Let me state this upfront: Hollywood today sucks.
Studios no longer wish aspire to make quality films with quality talent. Sure, you have both critically and commercially successful tentpoles like The Dark Knight, The Avengers, and Avatar, however; these are more of an aberration than a common occurrence. You would be hard pressed to name at least ten more films in the past decade that fit that criteria with universal acceptance. Again, that's universal acceptance - as in everyone would agree - no questions asked.
Which leads to what David Denby - a film critic for The New Yorker stated in his new book, 'Do Movies Have a Future?'.
Denby goes on the offensive, stating studios today have 'lost their soul' and have become nothing more than 'profit obsessed.' He also - controversially - rips both Christopher Nolan's Dark Knight Trilogy as well as this past summer's The Avengers.
Speaking of Nolan - who he states is a fan of his earlier work with Memento - and his recent Batman film, The Dark Knight Rises, Denby writes, “I can’t tell if he’s against terrorism or is a terrorist, I felt terrorized myself. The plot didn’t make sense in time or space and wasn’t sequential. Acts didn’t have consequences ... I don’t know what comment he’s making in ‘Inception,’ it seems to be mainly about his own working style.”
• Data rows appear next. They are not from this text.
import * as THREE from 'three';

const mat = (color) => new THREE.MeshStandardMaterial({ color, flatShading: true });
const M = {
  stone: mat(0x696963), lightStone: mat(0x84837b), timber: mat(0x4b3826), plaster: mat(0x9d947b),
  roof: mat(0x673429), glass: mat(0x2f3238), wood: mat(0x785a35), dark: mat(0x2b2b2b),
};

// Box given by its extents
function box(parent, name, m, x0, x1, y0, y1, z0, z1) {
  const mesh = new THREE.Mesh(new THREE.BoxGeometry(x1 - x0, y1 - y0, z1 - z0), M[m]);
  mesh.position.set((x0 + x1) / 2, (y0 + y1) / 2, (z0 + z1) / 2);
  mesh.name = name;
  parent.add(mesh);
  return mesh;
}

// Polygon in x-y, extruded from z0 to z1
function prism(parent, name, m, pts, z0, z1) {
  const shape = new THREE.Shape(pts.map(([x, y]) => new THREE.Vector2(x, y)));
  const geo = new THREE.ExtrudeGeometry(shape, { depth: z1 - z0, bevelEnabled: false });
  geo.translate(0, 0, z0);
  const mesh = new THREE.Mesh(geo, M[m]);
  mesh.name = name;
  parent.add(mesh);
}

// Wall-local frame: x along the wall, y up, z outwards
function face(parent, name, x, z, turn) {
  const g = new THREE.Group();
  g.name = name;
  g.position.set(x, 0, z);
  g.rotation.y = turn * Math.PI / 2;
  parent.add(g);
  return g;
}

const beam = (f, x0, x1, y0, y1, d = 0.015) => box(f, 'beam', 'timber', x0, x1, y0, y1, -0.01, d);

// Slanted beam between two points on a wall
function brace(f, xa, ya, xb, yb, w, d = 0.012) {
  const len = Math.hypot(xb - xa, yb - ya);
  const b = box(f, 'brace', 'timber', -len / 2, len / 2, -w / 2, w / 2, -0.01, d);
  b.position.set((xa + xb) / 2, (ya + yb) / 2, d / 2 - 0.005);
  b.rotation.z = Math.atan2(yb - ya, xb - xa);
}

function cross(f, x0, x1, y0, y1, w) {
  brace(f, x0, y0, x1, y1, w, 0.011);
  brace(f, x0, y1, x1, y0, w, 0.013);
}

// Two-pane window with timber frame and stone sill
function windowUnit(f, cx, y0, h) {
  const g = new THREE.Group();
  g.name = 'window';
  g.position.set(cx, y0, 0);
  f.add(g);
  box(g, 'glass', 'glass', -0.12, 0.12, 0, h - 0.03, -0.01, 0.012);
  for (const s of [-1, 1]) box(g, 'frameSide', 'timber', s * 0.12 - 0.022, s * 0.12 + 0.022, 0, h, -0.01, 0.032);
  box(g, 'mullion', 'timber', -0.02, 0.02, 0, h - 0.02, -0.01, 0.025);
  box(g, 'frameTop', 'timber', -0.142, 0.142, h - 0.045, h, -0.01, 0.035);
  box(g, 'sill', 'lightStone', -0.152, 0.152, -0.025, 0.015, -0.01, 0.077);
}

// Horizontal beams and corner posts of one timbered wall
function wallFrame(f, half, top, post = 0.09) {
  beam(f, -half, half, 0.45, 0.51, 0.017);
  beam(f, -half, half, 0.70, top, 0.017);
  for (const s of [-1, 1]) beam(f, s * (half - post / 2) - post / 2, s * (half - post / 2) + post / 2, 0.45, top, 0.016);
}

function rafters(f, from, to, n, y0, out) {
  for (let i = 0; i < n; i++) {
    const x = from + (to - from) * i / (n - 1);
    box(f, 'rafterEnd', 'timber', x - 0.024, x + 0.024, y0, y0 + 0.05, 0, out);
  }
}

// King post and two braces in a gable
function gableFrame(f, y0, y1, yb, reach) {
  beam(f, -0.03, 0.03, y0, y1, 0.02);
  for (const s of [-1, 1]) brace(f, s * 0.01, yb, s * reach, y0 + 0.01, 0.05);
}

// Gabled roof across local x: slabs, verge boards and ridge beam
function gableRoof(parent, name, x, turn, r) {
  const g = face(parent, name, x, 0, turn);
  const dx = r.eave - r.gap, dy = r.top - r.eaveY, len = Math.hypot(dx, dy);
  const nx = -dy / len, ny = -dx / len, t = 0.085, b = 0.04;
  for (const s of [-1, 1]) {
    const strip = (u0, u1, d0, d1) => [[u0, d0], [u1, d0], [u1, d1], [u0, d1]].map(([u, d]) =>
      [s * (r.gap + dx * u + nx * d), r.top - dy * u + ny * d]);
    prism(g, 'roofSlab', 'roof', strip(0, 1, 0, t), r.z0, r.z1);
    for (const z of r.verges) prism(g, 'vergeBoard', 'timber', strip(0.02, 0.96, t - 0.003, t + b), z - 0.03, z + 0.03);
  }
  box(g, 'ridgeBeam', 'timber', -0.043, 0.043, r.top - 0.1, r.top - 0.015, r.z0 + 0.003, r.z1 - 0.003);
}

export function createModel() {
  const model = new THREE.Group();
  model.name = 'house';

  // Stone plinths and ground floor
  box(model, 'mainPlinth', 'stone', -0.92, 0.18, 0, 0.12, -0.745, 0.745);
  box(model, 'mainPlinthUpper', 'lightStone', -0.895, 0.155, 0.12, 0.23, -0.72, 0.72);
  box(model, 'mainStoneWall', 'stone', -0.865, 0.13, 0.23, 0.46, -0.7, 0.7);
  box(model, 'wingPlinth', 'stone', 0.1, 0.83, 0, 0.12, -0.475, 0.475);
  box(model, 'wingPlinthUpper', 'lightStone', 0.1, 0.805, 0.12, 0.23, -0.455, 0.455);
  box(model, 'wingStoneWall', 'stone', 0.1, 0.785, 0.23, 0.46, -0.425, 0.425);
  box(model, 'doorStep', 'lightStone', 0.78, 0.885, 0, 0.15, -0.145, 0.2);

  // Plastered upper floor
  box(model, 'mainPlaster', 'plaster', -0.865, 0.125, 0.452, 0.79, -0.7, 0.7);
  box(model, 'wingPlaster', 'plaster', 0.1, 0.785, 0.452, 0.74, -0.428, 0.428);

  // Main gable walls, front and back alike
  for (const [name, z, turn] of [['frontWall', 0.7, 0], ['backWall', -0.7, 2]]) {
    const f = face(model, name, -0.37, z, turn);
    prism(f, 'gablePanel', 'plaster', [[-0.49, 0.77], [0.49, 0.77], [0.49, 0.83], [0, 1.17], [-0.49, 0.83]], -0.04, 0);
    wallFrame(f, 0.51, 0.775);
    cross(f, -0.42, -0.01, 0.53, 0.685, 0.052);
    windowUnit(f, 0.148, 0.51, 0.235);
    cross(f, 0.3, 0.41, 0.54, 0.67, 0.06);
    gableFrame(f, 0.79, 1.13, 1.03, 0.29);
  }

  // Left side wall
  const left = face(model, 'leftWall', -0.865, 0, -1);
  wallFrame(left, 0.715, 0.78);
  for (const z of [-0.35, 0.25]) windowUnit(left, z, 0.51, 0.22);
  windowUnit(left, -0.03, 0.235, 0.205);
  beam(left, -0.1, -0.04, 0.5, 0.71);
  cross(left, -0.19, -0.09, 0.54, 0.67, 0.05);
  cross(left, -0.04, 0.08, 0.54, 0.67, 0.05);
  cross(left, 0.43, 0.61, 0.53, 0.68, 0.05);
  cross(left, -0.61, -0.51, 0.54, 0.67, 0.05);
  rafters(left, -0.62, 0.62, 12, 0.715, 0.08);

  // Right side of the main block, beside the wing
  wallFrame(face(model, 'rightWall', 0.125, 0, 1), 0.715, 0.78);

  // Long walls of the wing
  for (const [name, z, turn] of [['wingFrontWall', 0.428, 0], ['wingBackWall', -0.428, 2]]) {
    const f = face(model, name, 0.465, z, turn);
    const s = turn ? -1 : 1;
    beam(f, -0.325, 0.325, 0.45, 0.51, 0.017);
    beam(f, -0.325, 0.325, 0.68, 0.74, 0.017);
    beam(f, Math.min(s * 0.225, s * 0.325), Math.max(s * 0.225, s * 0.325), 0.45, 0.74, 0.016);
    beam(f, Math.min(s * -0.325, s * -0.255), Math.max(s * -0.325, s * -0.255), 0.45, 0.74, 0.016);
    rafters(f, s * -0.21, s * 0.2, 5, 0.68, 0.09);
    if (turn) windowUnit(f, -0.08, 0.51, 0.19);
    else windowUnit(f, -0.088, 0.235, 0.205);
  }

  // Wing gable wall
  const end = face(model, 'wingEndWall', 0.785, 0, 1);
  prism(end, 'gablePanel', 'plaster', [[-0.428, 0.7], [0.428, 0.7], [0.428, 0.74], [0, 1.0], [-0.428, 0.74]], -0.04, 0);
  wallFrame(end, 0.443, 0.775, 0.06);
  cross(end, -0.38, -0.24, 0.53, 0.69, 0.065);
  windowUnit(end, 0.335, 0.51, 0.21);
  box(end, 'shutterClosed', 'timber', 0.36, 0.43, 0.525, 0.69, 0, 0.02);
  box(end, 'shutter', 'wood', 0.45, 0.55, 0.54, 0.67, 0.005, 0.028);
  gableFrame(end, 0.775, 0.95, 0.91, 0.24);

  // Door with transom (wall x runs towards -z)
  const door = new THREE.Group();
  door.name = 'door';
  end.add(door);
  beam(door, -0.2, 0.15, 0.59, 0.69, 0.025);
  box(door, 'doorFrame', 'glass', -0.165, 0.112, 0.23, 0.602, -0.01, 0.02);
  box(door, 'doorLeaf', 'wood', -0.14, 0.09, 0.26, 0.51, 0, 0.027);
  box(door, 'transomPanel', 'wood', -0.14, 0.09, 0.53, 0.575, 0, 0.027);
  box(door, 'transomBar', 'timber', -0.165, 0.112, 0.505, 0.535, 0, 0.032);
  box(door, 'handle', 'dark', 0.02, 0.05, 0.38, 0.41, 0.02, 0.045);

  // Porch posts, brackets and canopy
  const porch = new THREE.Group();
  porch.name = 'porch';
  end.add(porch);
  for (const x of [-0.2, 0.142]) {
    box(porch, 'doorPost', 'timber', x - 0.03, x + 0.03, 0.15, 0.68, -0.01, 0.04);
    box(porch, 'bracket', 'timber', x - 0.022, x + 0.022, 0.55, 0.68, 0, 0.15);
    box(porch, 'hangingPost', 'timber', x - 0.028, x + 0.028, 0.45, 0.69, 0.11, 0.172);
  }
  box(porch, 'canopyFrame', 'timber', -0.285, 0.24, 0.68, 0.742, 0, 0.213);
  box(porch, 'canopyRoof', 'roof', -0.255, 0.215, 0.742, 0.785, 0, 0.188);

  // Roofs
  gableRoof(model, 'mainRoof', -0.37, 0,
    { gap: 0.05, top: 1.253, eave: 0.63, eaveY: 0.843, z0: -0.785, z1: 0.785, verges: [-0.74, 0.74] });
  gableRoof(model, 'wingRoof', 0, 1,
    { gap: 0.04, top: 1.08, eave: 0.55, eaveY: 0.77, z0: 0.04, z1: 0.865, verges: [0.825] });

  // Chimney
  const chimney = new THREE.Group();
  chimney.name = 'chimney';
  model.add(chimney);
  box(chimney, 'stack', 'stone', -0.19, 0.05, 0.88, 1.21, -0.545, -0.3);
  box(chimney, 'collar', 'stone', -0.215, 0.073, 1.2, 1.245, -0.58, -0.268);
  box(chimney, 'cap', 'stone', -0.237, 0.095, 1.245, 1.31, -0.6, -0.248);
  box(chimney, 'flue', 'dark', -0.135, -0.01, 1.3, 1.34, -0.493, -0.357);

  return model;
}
As for the studio system and it's current obsession with dishing out comic-book movies, Denby has this to say:
“I’m not sure they’re creating an adult audience with Batman and 'The Avengers' parts seven, eight, nine and 10," he told TheWrap. "After five sequels, I’m not sure there will be any interest in seeing a man and woman talking at a table, which may be the most exciting kind of drama, but you have to cultivate a taste for that kind of complexity.”
Finally, while speaking in terms of the overall change in the culture of Hollywood that started in the 1980s when conglomerates started buying out studios, Denby writes:
“The big studios have broken their unspoken, unwritten contract with America, to offer some version of the country’s soul,” Denby said. “Instead there is more and more fantasy and more and more pixilated fighting in the dead air of digital space.”
While there is more of Denby's certainly controversial opinion of today's film world (which you can read more at the link below), I certainly see where he is coming from - yet at the same time - I don't.
I agree 100% that in terms of the crap Hollywood dishes out on a yearly basis, there is about a 1 in 10 ratio that the films are both culturally and critically accepted as quality filmmaking.
However, to state films should be made solely to tap into our current society's culture is in itself ridiculous.
People go to the movies to escape from real-world everyday problems, not be reminded of them. Yes, there are the ones that do try to address problems currently facing our world, but these our made with the intention of being that. Going to the movies is a form of entertainment and escapism in the purest sense. What any individual takes out of what they watch is their own interpretation, not what a filmmaker or studio tries to make.
What are your thoughts?
Source: The Wrap